On Christmas Eve I attended a worship service at my church as I do every year. I went with my family and had a great time seeing and talking with people that I don’t always have the chance to see or talk to. The format of the service was a few worship songs, a sermon delivered by our pastor, followed by another few worship songs. The last song on the worship set this year was a very well performed rendition of Drummer Boy, a song I’m now realizing I’ve overlooked for quite a long time. My initial reaction was disappointment. To me, Drummer Boy was just a fictitious Christmas song popular in American culture that had little to do with the good news of great joy we all celebrate this time of year. I preferred the idea of ending our Christmas service with a song that I thought might have been more explicitly worship-oriented (because it’s all about me, right?), not a song about some pretend boy who liked drums. As the afternoon progressed, I found the song to be stuck in my head. While the well known lyrics beat through my mind over and over again I began to realize I had severely undervalued the importance of the message it carried. It was a song I’d heard countless times. It became so familiar to me as a child that I never stopped to assess the parallels between the life of the drummer boy and my own, or the amazing truths the song seemed to hide in plain sight. I opened Spotify on my phone to listen to the song played by a band I enjoy (https://www.youtube.com/watch?v=EPAoTaM4p2E) while I drove to my parent’s house. As the band sang some words I’d formerly taken forgranted I found myself overcome with joy:
I am a poor boy too, pa rum pum pum pum
I have no gift to bring, pa rum pum pum pum
That’s fit to give the King, pa rum pum pum pum
There, in the midst of sundry pa-rum-pum-pum-pums, was the heart of the gospel. I am a poor boy with nothing suitable to bring the King. The same moment those lyrics crossed my ears I was abruptly reminded of the indescribable grace of God, and the way that He loves me, even though I’m not worthy of a second glance. While I’m fortunate to be able to count myself a disciple of Jesus Christ, even my best works are about as clean as a polluted garment (Is. 64:6), and the faith I do have in Christ is a faith that must be given to me by God (Eph. 2:8), because in the depravity of my natural state I would do nothing but defy Him (Rom 1). Perhaps even more humbling, is that being fully aware of the truth of God, His love for me, and the expectations He has placed on my life, I am still prone to turn away and knowingly enter into things that are sinful, preferring something temporary and worthless to the glory of the almighty God. I cannot even imagine the depth of these cosmic acts of treason. Yet here I am, eternally loved and valued by the one whose face I’m so prone to spitting in.

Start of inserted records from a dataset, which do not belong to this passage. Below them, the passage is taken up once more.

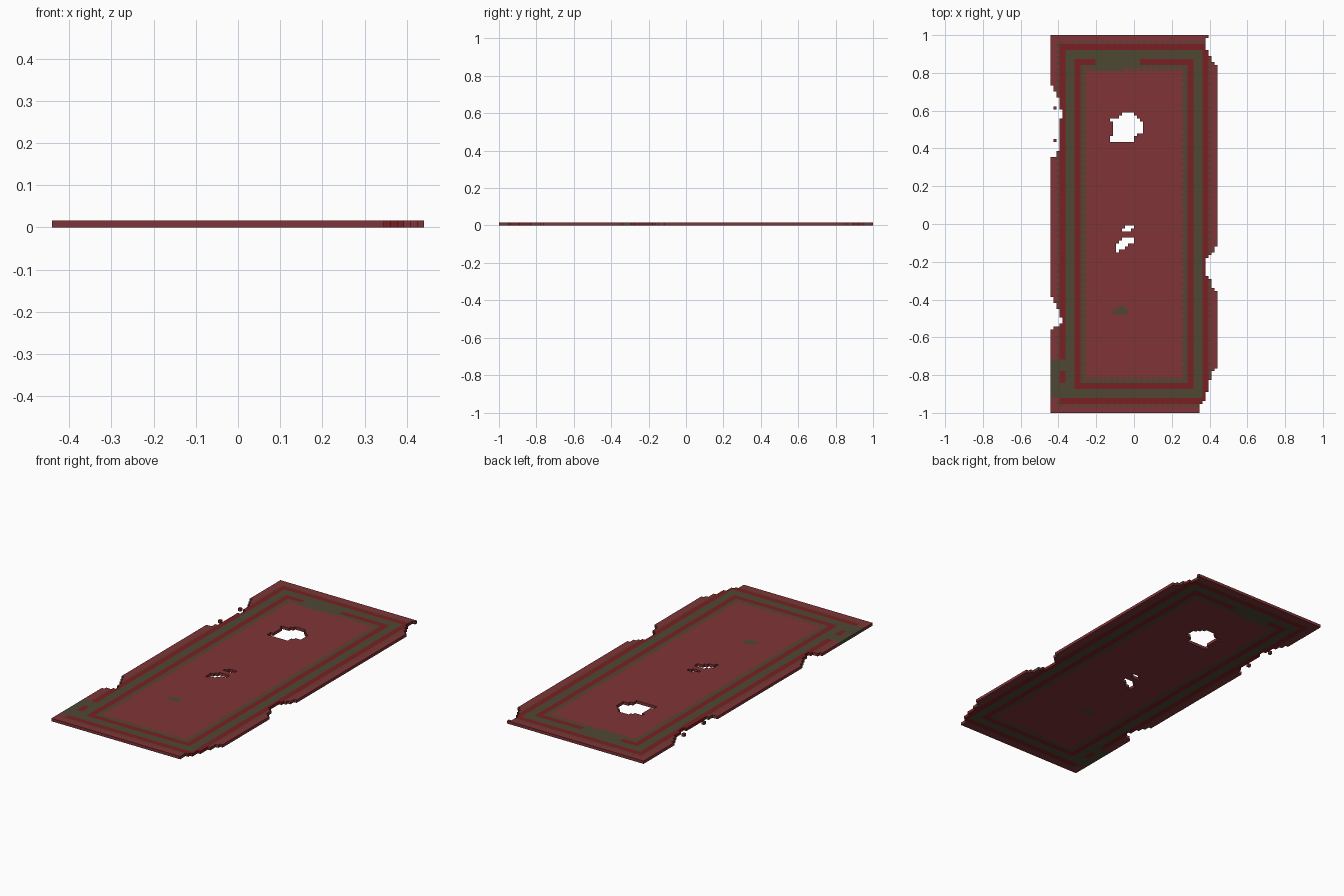
import bpy, bmesh

if "Cube" in bpy.data.objects:
    bpy.data.objects.remove(bpy.data.objects["Cube"])

# Worn voxel rug: a grid of square cells, one cell thick
COLS, ROWS = 56, 127
V = 2.0 / ROWS


def material(name, rgb):
    m = bpy.data.materials.new(name)
    m.diffuse_color = (*rgb, 1.0)
    m.use_nodes = True
    m.node_tree.nodes["Principled BSDF"].inputs["Base Color"].default_value = m.diffuse_color
    return m


MUTED, BRIGHT, GREEN = 0, 1, 2
mats = [material("faded_red", (0.216, 0.034, 0.037)),
        material("deep_red", (0.195, 0.0145, 0.0165)),
        material("olive_green", (0.076, 0.064, 0.034))]

# Frayed edges: (first row from top, end row, cells missing)
left_bites = [(17, 19, 1), (19, 21, 2), (21, 39, 3), (25, 29, 4), (39, 41, 2),
              (88, 90, 1), (90, 92, 2), (92, 95, 3), (95, 97, 4), (97, 98, 3), (98, 99, 1)]
right_bites = [(0, 1, 3), (1, 5, 4), (5, 7, 3), (7, 9, 2), (9, 10, 1),
               (71, 73, 1), (73, 74, 2), (74, 75, 3), (75, 81, 4), (81, 82, 3), (82, 85, 2), (85, 86, 1),
               (112, 113, 1), (113, 116, 2), (116, 120, 3), (120, 123, 4), (123, 124, 5), (124, 127, 6)]
# Loose threads left inside the left bite: (row, column)
loose = {(24, 1), (35, 1), (28, 3)}

# Holes and stains: (first row, end row, first column, end column)
holes = [(26, 27, 24, 28), (27, 28, 23, 29), (28, 29, 20, 30), (29, 33, 21, 31),
         (33, 34, 21, 29), (34, 36, 20, 28),
         (64, 65, 25, 28), (65, 66, 24, 27), (68, 69, 24, 28), (69, 70, 23, 28),
         (70, 71, 22, 26), (71, 72, 22, 25), (72, 73, 22, 23)]
stains = [(5, 12, 15, 24), (8, 11, 24, 30), (109, 113, 0, 5), (113, 117, 0, 3),
          (117, 122, 0, 5), (91, 92, 23, 25), (92, 94, 21, 26)]


def inside(r, c, rects):
    return any(a <= r < b and d <= c < e for a, b, d, e in rects)


def missing(r, c):
    if (r, c) in loose:
        return False
    return (any(a <= r < b and c < n for a, b, n in left_bites)
            or any(a <= r < b and c >= COLS - n for a, b, n in right_bites)
            or inside(r, c, holes))


def colour(r, c):
    if inside(r, c, stains):
        return GREEN
    d = min(r, c, ROWS - 1 - r, COLS - 1 - c)      # ring number from the edge
    if d in (2, 11):                               # dotted stitch rings
        return GREEN if (r + c) % 2 else MUTED
    if d in (3, 4, 8, 9):
        return BRIGHT
    if d in (5, 6, 7, 10):
        return GREEN
    return MUTED


# Rug cells
bm = bmesh.new()
cache = {}


def vert(r, c):
    if (r, c) not in cache:
        cache[r, c] = bm.verts.new(((c - COLS / 2) * V, 1.0 - r * V, 0.0))
    return cache[r, c]


for r in range(ROWS):
    for c in range(COLS):
        if not missing(r, c):
            f = bm.faces.new((vert(r + 1, c), vert(r + 1, c + 1), vert(r, c + 1), vert(r, c)))
            f.material_index = colour(r, c)

mesh = bpy.data.meshes.new("rug")
bm.to_mesh(mesh)
bm.free()
for m in mats:
    mesh.materials.append(m)
rug = bpy.data.objects.new("rug", mesh)
bpy.context.collection.objects.link(rug)

# Thickness upward from the floor
solid = rug.modifiers.new("thickness", 'SOLIDIFY')
solid.thickness = V
solid.offset = 1.0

When I think about the Christmas narrative, I often find myself shocked and a little bit terrified when I consider what comes next in the story. The King of the universe, the one who created and sustains all things, the one who is eternal and eternally worthy of endless praise was born among us. He was born among us, walked in righteousness, demonstrated perfect love to all people, and we killed Him. Not only did we kill Him, we subjected Him to one of the most gruesome deaths imaginable after an endless torrent of mockery because He had the audacity to suppose that He was our king. Our response to meeting our maker, the most glorious and worthy being that has or ever will exist was to kill Him, and we all contributed. Neither you, nor I, were present at the execution, but the death of Christ was necessary as atonement for the sins you and I commit. You and I are as much responsible for His torn flesh as the executioner.
The fact that God saw fit to rescue a people so destitute and wicked through His own death is completely unimaginable. I tremble as I type this, wholly unable to fathom the idea that a King like Jesus saw fit to humble Himself and lay down His life for a person like me. Someone who was not only denying the need for forgiveness, but living in active defiance and hatred of His reign. This salvation is the unimaginable love of God! This salvation is the thing to which even the angels long to look (1 Pe. 1:12)! The angels in heaven, who know God and have lived in perfect communion with Him can’t get enough of the incredible glory of God demonstrated in the rescuing of His people! It’s unbelievable! Through the life and death of Jesus Christ, God restores people to Himself, that we might be privileged to know the extreme joy of serving our King!
This Christmas, it would seem I have nothing suitable to bring my King. He is the creator of all things, and is not in need of anything I could ever provide Him with. How could he be? In fact, I’m dependent on Him for everything that I do have. While I find immense joy in learning to walk in holiness and glorify my creator, even those things are granted me by God Himself. However, God loves me enough to show me the purest joy in the honor of glorifying Him. He makes me happy in the pursuit of Himself, and He accepts my praise even from my most humble position. God knows me, loves me, and delights in even my admittedly pitiful small steps of obedience. He died that He might give them to me, and I celebrate the day.
And so here I am. A poor boy with nothing to give the King. Yet He desires my song.
This is good news of great joy.